Major Research Instrumentation award will enable the acquisition of a state-of-the-art Power-Hardware-in-the-Loop system that is currently revolutionizing test engineering on many levels, including power/smart grids, vehicle and communication systems, civil structures, robotics, and aerospace. The acquisition of this highly scalable and configurable, computationally efficient simulation and experimental testing platform will enable the diverse multi-user community of engineers, computer scientists, and student researchers at San Francisco State University and San Jose State University to develop and evaluate complex systems and/or physical components in an integrated fashion. This system will significantly enhance the research capability at the two participating Hispanic-serving, non-Ph.D-granting institutions that rank among the leaders in ethnic diversity in the U.S. It will create well-equipped research environments that integrate research and research training and provide crucial research infrastructure needed to catalyze cross-disciplinary collaborations among faculty members and initiate and/or strengthen their collaborations with other research institutions and industrial partners.

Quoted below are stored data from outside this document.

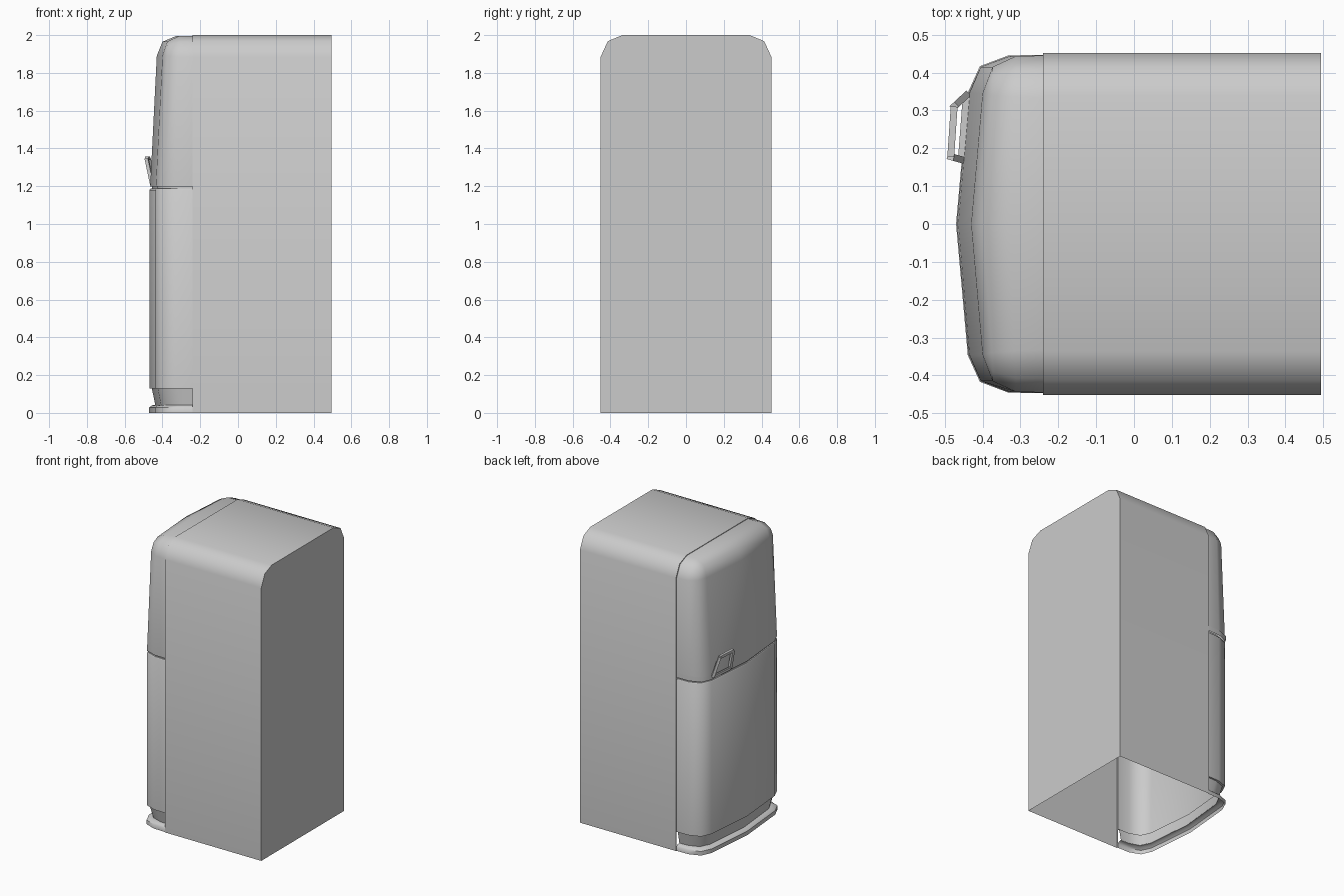
import bpy, bmesh, math
from mathutils import Vector, Matrix

cube = bpy.data.objects.get("Cube")
if cube:
    bpy.data.objects.remove(cube, do_unlink=True)

grey = bpy.data.materials.new("plain grey")
grey.use_nodes = True
grey.diffuse_color = (0.6, 0.6, 0.6, 1)
grey.node_tree.nodes["Principled BSDF"].inputs["Base Color"].default_value = (0.6, 0.6, 0.6, 1)


def finish(name, bm, smooth=True, flip_check=None):
    """Clean the mesh, make the object and shade it."""
    bmesh.ops.remove_doubles(bm, verts=bm.verts, dist=0.0005)
    bmesh.ops.recalc_face_normals(bm, faces=bm.faces)
    # Open shells: make the widest face point away from the cabinet centre
    if flip_check:
        big = max(bm.faces, key=lambda f: f.calc_area())
        if big.normal.dot(big.calc_center_median() - Vector(flip_check)) < 0:
            bmesh.ops.reverse_faces(bm, faces=bm.faces)
    mesh = bpy.data.meshes.new(name)
    bm.to_mesh(mesh)
    bm.free()
    mesh.materials.append(grey)
    obj = bpy.data.objects.new(name, mesh)
    bpy.context.collection.objects.link(obj)
    if smooth:
        bpy.ops.object.select_all(action='DESELECT')
        obj.select_set(True)
        bpy.context.view_layer.objects.active = obj
        bpy.ops.object.shade_smooth_by_angle(angle=math.radians(50))
    return obj


def loft(name, rows, cap_first=False):
    """Skin a list of rows that have equal point counts."""
    bm = bmesh.new()
    grid = [[bm.verts.new(p) for p in row] for row in rows]
    for a, b in zip(grid, grid[1:]):
        for i in range(len(a) - 1):
            bm.faces.new((a[i], a[i + 1], b[i + 1], b[i]))
    if cap_first:
        bm.faces.new(grid[0])
    return finish(name, bm, flip_check=(0, 0, 1))


def mirror_y(half):
    """Half outline ending on the middle line -> full outline."""
    return half + [(x, -y, z) for x, y, z in reversed(half[:-1])]


def arch(w, top, r, x, bulge, lean, low):
    """Upright arch with chamfer-rounded shoulders and a crowned, leaning front."""
    half = [(w, low), (w, top - r), (w - 0.33 * r, top - 0.28 * r), (w - r, top), (0, top)]
    pts = []
    for y, z in half:
        crown = bulge * (1 - y / w) if w else 0
        pts.append((x - crown - lean * (top - z) / (top - 1.195), y, z))
    return mirror_y(pts)


# Cabinet shell: closed back, open underneath and towards the doors
loft("cabinet", [arch(0.452, 2.0, 0.115, x, 0, 0, 0) for x in (0.494, -0.24)], cap_first=True)

# Rim joining the cabinet to the doors
loft("cabinet_rim", [arch(0.452, 2.0, 0.115, -0.24, 0, 0, 0),
                     arch(0.445, 1.996, 0.112, -0.24, 0, 0, 0)])

# Upper door: nested arches shrinking to the crowned middle line
LOW = 1.198
loft("upper_door", [arch(*ring, LOW) for ring in (
    (0.445, 1.996, 0.112, -0.24, 0, 0),
    (0.443, 1.994, 0.108, -0.31, 0.02, 0.02),
    (0.415, 1.965, 0.075, -0.37, 0.03, 0.035),
    (0.345, 1.89, 0, -0.40, 0.03, 0.035),
    (0, 1.89, 0, -0.43, 0, 0.035))])

PLAN = [(-0.24, 0.445), (-0.33, 0.443), (-0.405, 0.415), (-0.437, 0.345), (-0.468, 0)]


def plan_row(z, inset):
    return mirror_y([(x if i == 0 else x + inset, y - (inset * y / 0.445), z)
                     for i, (x, y) in enumerate(PLAN)])


# Lower door, the recessed seam above it, toe kick and flared plinth
for name, rows in {
    "door_seam": [(1.18, 0.012), (1.202, 0.012)],
    "lower_door": [(0.13, 0.012), (0.13, 0), (1.18, 0), (1.187, 0.004), (1.187, 0.014)],
    "toe_kick": [(0.04, 0.03), (0.13, 0.012)],
    "plinth": [(0, -0.002), (0.028, -0.002), (0.04, 0.012), (0.042, 0.03)],
}.items():
    loft(name, [plan_row(z, d) for z, d in rows])

# Thin latch strip wrapping the handle side of the upper door
strip = PLAN[:4] + [(-0.453, 0.17)]
loft("latch_strip", [[(x - (0.004 if i else 0), y + 0.003, z) for i, (x, y) in enumerate(strip)]
                     for z in (1.198, 1.23)])


# Loop handle: four slim bars leaning outwards at the top
def bar(name, a, b, width, depth):
    a, b = Vector(a), Vector(b)
    d = b - a
    place = Matrix.Translation((a + b) / 2) @ d.to_track_quat('Z', 'X').to_matrix().to_4x4()
    bm = bmesh.new()
    bmesh.ops.create_cube(bm, size=1, matrix=place @ Matrix.Diagonal((width, depth, d.length, 1)))
    finish(name, bm, smooth=False)


corners = [(-0.443, 0.34, 1.215), (-0.475, 0.31, 1.348), (-0.484, 0.178, 1.348), (-0.456, 0.17, 1.215)]
names = ["handle_outer_arm", "handle_grip", "handle_inner_arm", "handle_base"]
for i, name in enumerate(names):
    bar(name, corners[i], corners[(i + 1) % 4], 0.018, 0.018)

It will enrich the education of Hispanic, female, and African-American students by providing them hands-on research training in frontier technology. It will advance the careers of junior female faculty members enabling them to serve as role models for female students who remain underrepresented in Science, Technology, Engineering, and Mathematics. It will also lead to the creation of new teaching and research laboratories that will be integrated into the engineering and computer science curricula.
The Power-Hardware-in-the-Loop system will become an indispensable tool to stimulate new research in four key sectors of engineering and computer science research: vehicle system, power/smart grid, prosthetic robotic arm development, and structural analysis. In vehicle system research, it will be used to catalyze progress in the following areas: (1) improvements of the reliability, cost-effectiveness, and efficiency of key electric drive components in electrified vehicles; (2) development of hybrid energy storage systems to accelerate the introduction of electrified vehicles in the transportation sector; and (3) development of in-cylinder control strategies for advanced combustion modes in compression-ignition engines. In the power/smart grid research sector, it will be used to enhance research opportunities in the following areas: (1) investigation of the grid integration impacts of electric vehicle charging and renewable energy sources; (2) experimental evaluation of power electronic interfaces in smart grids; (3) failure analyses of power equipment in power grids; and (4) development of communication and/or smart sensing infrastructure in smart grids. The instrument will also enhance the computational capacity for high-fidelity simulation of analytical substructure and facilitate the developments of advanced control interfaces for the next-generation of myoelectric prosthetic robotic arms.